community offering a coveted international lifestyle.' New Oroville is ultimately to provide housing, production, community, and recreational facilities for 12,000 to 15,000 employees
and family members. The entire village is being constructed of spray-formed monolithic concrete domes. Organized as apartments, houses, and workspaces, each will include
abundant modern technology as well as a private back garden." In Auroville, things are different. The charter reads: "Auroville belongs to nobody in particular. Auroville belongs to
humanity as a whole. ... To live in Auroville, one must be a willing servitor of the Divine Consciousness."

Read the article: http://www.metropolismag.com/html/co...ind/index.html

Visit the Auroville website: http://www.auroville.org/

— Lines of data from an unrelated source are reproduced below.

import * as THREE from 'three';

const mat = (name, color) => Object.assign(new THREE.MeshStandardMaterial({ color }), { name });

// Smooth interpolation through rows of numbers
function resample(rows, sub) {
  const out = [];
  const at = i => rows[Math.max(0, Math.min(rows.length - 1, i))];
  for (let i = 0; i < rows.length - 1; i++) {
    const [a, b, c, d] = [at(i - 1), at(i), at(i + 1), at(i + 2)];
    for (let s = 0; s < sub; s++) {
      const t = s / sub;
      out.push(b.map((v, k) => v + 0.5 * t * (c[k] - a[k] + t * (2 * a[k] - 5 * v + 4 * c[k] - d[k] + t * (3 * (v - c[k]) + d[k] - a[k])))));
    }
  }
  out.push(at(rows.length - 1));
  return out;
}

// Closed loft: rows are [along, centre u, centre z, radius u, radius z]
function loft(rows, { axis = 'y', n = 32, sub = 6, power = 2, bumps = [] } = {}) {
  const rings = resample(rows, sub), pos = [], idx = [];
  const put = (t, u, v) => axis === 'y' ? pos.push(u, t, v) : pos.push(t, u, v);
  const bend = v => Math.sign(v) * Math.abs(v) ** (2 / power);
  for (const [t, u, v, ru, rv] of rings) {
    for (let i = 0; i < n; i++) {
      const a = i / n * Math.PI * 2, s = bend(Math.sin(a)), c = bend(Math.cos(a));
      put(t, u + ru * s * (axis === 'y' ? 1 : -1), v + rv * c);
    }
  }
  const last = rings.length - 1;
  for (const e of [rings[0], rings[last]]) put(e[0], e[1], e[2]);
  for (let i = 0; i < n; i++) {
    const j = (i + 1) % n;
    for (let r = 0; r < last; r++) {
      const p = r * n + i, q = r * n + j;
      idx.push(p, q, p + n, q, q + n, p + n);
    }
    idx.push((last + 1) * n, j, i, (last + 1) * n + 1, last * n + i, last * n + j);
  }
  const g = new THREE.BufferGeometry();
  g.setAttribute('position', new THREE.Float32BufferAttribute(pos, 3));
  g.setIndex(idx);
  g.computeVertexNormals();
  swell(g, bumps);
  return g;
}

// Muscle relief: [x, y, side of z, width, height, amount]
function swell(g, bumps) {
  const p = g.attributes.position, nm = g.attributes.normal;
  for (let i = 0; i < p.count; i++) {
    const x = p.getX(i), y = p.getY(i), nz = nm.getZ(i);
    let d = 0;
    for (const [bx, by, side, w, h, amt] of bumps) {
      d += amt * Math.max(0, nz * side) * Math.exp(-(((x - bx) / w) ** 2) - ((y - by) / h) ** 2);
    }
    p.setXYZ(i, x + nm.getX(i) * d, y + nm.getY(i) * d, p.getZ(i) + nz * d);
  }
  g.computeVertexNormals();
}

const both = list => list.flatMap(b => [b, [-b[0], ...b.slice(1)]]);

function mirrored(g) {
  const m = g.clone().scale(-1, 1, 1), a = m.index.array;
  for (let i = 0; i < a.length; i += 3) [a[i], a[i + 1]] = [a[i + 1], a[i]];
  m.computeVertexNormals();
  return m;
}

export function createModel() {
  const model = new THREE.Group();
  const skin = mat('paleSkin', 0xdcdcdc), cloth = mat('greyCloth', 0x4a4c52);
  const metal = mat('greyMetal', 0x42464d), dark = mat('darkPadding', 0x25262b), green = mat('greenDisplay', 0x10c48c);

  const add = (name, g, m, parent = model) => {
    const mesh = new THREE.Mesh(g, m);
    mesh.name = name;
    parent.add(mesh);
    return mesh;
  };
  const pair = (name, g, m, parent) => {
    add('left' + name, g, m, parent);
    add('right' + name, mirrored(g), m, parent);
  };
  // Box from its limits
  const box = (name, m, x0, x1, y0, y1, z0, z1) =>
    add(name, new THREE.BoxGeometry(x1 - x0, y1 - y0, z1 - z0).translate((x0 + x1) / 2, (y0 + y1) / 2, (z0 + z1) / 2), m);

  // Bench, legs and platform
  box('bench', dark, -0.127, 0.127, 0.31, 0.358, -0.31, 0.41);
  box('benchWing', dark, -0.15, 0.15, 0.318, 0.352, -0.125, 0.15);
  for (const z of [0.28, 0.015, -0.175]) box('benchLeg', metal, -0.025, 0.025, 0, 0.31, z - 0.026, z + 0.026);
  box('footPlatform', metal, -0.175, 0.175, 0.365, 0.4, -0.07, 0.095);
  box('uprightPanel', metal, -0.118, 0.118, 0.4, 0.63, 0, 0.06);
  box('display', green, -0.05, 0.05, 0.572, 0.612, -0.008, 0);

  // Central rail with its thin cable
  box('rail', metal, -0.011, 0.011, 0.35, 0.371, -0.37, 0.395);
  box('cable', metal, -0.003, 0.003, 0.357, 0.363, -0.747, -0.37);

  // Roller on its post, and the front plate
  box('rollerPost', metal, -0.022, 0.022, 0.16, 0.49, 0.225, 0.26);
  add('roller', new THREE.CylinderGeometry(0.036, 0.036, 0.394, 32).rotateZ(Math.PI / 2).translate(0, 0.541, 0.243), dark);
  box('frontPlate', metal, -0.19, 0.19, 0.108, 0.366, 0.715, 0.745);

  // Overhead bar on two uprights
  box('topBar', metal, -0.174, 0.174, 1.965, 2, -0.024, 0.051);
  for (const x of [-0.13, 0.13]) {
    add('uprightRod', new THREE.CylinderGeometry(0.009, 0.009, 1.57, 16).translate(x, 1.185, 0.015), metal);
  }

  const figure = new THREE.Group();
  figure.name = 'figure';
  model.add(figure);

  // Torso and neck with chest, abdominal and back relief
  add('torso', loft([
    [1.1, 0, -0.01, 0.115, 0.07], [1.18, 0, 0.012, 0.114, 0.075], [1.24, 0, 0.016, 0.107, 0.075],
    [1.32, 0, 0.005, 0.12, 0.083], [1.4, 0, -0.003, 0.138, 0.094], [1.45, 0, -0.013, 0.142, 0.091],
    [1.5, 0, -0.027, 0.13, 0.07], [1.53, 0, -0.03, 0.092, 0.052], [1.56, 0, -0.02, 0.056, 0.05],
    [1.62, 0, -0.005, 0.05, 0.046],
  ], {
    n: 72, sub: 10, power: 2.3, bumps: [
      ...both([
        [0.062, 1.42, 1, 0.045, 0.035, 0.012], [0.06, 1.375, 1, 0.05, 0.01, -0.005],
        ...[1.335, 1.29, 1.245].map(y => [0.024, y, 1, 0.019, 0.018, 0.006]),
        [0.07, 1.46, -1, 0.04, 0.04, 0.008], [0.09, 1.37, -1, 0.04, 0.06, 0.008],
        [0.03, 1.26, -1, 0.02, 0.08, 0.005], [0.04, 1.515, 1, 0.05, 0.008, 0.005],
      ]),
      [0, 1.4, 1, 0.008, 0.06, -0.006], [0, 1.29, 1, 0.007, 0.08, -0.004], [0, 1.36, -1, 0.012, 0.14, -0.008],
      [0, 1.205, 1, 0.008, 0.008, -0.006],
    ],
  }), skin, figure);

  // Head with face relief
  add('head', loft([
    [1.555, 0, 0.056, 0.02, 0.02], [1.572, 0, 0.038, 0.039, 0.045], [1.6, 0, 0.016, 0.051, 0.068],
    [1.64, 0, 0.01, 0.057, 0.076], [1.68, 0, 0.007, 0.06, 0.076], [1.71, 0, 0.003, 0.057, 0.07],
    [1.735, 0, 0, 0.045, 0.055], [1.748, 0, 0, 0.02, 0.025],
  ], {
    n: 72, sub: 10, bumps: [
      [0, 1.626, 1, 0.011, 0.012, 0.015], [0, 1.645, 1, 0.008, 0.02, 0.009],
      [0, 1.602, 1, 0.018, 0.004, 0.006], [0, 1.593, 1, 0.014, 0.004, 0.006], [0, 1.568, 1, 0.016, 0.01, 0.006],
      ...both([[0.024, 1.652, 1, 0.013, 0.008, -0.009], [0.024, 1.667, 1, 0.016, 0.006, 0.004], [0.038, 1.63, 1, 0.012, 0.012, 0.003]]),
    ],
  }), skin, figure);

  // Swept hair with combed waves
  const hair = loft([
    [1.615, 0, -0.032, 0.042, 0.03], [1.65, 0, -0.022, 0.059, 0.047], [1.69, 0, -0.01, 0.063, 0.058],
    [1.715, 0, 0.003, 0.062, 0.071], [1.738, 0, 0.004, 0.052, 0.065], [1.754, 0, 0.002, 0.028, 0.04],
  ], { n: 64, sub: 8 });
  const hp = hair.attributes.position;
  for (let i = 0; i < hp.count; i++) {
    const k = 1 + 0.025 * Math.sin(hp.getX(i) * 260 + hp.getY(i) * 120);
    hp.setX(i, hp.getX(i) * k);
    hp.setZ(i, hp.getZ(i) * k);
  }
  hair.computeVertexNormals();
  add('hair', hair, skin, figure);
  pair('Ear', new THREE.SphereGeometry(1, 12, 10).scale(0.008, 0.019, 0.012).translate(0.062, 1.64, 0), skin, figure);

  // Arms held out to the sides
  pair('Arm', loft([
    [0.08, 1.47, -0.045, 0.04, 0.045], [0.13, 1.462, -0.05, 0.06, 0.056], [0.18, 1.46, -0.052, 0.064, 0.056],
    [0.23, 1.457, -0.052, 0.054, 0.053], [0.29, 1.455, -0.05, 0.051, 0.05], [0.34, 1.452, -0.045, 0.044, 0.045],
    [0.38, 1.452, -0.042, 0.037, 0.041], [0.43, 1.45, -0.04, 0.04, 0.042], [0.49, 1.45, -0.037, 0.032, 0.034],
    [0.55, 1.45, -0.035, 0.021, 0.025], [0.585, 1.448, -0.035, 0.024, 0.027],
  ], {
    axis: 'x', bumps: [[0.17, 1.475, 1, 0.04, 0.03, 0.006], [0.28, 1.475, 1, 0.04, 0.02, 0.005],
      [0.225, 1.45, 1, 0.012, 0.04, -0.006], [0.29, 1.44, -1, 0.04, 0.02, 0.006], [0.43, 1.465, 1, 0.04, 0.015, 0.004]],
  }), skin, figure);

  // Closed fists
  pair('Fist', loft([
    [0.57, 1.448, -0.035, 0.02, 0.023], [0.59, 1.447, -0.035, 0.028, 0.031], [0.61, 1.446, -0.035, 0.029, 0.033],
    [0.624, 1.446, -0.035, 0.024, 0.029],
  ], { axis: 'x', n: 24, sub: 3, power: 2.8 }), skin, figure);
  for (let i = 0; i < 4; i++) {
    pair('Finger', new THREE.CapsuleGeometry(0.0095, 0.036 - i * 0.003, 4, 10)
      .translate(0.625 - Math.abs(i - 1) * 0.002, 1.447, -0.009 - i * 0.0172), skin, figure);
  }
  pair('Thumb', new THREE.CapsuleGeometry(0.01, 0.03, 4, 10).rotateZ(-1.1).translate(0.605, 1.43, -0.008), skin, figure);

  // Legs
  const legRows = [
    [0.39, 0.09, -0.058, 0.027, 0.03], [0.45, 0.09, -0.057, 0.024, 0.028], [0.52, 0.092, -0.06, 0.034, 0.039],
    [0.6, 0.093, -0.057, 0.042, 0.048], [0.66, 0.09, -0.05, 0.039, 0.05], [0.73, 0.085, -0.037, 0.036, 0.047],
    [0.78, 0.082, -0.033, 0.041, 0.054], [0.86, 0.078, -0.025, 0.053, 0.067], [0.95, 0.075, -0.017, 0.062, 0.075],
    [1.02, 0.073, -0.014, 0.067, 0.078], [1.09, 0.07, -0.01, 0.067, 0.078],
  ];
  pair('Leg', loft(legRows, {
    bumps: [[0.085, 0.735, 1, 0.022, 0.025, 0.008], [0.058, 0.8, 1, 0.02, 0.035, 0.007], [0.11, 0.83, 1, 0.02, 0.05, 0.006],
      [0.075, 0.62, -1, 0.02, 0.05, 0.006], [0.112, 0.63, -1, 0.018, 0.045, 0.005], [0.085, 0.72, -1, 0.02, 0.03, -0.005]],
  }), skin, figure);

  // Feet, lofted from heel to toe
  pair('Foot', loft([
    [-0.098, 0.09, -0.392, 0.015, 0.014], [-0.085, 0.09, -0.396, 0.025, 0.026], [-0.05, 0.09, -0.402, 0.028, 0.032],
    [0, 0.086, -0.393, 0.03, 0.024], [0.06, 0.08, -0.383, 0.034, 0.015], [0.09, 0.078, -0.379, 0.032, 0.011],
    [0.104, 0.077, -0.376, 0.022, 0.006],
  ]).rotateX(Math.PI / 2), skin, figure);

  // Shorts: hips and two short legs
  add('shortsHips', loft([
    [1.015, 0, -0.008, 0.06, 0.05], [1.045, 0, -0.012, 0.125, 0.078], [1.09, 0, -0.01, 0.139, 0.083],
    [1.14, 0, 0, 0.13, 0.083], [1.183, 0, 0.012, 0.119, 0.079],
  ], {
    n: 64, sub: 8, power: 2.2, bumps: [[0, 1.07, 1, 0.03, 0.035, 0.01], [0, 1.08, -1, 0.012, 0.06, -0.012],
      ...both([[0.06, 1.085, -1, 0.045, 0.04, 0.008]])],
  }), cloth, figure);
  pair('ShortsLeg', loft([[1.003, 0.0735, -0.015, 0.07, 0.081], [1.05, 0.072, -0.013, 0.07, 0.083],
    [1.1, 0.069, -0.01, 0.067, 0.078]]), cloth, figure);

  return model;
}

-- Inc magazine --
In "America's Favorite Hometown Businesses," Inc. magazine celebrates the "charming, idiosyncratic, and lovable" businesses that Main Street still has a monopoly on. From
Feathers, a bird shop in Marlborough, Massachusetts, to C.C. Filson luggage in Seattle, the short articles by writers, entertainers, and "influential people" are paeans to the
anti-Wal-Marts of Main Street, USA - some still kicking, others of blessed memory.

Read the article: http://www.inc.com/magazine/20020701/24375.html

Dateline is based on reports from Internet sources and public and private organizations. For more information, contact sources mentioned in the news item. If you have
suggestions or corrections for Dateline, contact Ralph Jassen at mailto:rjassen@planning.org or Cynthia Cheski at mailto:ccheski@planning.org.